Kevin Roline is learning the ‘community’ part of school’s community education
While he officially started as Staples Motley Community Education Director on July 1, Kevin Roline spent the month before that getting immersed in the places where education meets community.
“I’m still learning all the pieces that go with the position,” said Roline.
As a native of Staples, Roline said he’s surprised by everything community education covers. “I’m finding activities I’d never paid attention to before,” he said. “I hope no one ever says there’s nothing to do here, because the calendar is full of things. Staples and Motley are some busy towns.”
He said he couldn’t find a calender with a box large enough to put the things going on some days. In just his first couple of days on the job, he has helped with Railroad Days planning, Lamp Camp, alumni basketball tournament, softball camps and a quilting workshop. He’s started scheduling the middle school play and helped coach pee wee baseball practice.
Roline has changed profession after 29 years as a local insurance agent. His father ran the same business for 23 years before that. “The American Family company is important, it’s weird to see the family name leaving,” he said. But he said his parents, who passed away last year, were big community supporters and would’ve understood his decision.
He decided to give up the insurance business because trying doing two things could’ve left one of them short. “Being able to focus my energy on my passion, something my heart is in, it’s really neat,” said Roline. “I’ve always had a passion for the community, education, kids and all the things the community has to offer.”
While outwardly there isn’t much in common between the insurance business and community education, Roline said he is finding some similarities.
“It’s fun to work with people and talk with people,” he said, “I got that visiting part from my dad. I like to hear their stories.”
And many of the stories a community education director hears ends with a suggestion for a class or activity. “People are making suggestions all the time, I’m trying to tie things together,” he said. “If people have classes they want, we’ll try to get them here.”
Roline’s been involved in community education as a participant, parent, businessman and coach. He remembers playing as a kid and coaching t-ball as a parent. “I’ve done the same activities they’re doing now,” he said.
Roline’s been an assistant coach for the varsity softball team for several years. He said he plans to be a hands-on community education director when he can. “I like to get involved, I don’t want to just sit here in the office every day,” he said.
Where his office might be located is still undecided. He’s currently located in the district office. Plans are in the works to move either to the high school office or another location, with a decision to be made by Aug. 1.

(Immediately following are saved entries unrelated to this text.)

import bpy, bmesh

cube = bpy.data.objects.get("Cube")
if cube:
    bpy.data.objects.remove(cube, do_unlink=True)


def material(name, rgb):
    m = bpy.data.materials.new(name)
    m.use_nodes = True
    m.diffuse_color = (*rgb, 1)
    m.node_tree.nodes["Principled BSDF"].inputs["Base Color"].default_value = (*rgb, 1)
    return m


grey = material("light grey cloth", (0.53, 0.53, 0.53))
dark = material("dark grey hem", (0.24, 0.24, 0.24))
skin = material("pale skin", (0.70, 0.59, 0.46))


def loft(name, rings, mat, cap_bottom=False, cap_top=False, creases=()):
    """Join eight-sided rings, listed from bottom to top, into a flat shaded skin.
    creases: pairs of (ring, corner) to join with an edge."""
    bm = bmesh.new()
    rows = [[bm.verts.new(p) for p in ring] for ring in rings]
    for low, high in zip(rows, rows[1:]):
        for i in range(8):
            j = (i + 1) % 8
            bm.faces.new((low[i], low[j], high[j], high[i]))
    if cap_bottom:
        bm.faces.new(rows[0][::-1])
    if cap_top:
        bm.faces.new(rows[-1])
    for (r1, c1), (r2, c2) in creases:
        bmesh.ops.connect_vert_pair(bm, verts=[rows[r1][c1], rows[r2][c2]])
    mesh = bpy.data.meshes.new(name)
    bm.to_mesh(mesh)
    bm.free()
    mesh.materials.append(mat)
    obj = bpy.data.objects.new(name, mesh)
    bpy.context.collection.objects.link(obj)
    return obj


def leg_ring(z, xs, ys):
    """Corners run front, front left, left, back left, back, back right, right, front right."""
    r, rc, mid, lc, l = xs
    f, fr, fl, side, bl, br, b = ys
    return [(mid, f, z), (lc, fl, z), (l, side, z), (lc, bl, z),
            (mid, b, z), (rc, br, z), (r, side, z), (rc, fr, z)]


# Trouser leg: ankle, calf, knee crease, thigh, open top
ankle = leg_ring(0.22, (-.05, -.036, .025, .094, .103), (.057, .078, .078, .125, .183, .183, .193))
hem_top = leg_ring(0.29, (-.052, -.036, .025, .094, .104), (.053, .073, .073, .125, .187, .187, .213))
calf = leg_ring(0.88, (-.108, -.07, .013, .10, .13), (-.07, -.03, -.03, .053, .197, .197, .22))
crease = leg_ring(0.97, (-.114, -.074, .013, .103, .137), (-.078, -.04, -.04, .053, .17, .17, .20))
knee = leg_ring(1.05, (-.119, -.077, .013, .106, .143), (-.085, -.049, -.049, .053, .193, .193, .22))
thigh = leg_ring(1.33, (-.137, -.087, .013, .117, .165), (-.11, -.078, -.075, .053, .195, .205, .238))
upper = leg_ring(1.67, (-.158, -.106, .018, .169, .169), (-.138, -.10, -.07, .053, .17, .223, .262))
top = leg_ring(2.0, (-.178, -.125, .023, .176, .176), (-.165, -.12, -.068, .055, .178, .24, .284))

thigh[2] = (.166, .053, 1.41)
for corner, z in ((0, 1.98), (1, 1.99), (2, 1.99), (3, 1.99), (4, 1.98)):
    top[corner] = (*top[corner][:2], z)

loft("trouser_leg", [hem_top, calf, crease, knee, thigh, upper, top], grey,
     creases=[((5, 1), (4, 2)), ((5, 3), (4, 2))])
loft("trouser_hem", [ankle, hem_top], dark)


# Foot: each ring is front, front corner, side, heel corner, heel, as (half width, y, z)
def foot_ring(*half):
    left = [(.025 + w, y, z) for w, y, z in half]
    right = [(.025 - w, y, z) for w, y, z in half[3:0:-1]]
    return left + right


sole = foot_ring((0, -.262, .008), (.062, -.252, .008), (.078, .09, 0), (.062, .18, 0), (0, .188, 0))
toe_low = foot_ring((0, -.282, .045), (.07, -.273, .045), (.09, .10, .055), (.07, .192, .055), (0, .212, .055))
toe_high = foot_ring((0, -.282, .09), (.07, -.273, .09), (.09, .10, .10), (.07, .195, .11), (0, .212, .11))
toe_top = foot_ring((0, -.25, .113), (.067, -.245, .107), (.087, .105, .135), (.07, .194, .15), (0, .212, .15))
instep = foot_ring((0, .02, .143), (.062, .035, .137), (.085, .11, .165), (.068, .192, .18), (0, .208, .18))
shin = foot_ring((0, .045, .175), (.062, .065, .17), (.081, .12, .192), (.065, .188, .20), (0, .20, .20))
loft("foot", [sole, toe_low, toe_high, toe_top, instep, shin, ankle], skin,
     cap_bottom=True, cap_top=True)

Going out to the activities also helps keep him energized. “The baseball leagues have such good parents and help the kids out, they will brighten your day every time.”
In learning the position, Roline praised Tricia Jasmer, who had been taking care of community education from the Staples Community Center and has helped him with the transition, along with people at the school. “It’s a great community to work in,” he said, “they’re good, fun, positive people and they’re more than willing to help me.”
He’s especially interested in the community aspect of community education, and how the school district facilitates so many things that are outside the system.
He said he hopes the community education position will be settled after a few years of changes. “I want a system that will work the cleanest, so that you only have to contact one person,” said Roline.
Roline can be reached at 218-894-2497. He plans to keep office hours Monday through Wednesday; 7:30 a.m. to 4 p.m., and Fridays; 7:30 a.m.-1 p.m., but added he will likely be available more hours, depending on what’s going on.
“I still have the energy and excitement to look forward to coming to work every day,” he said.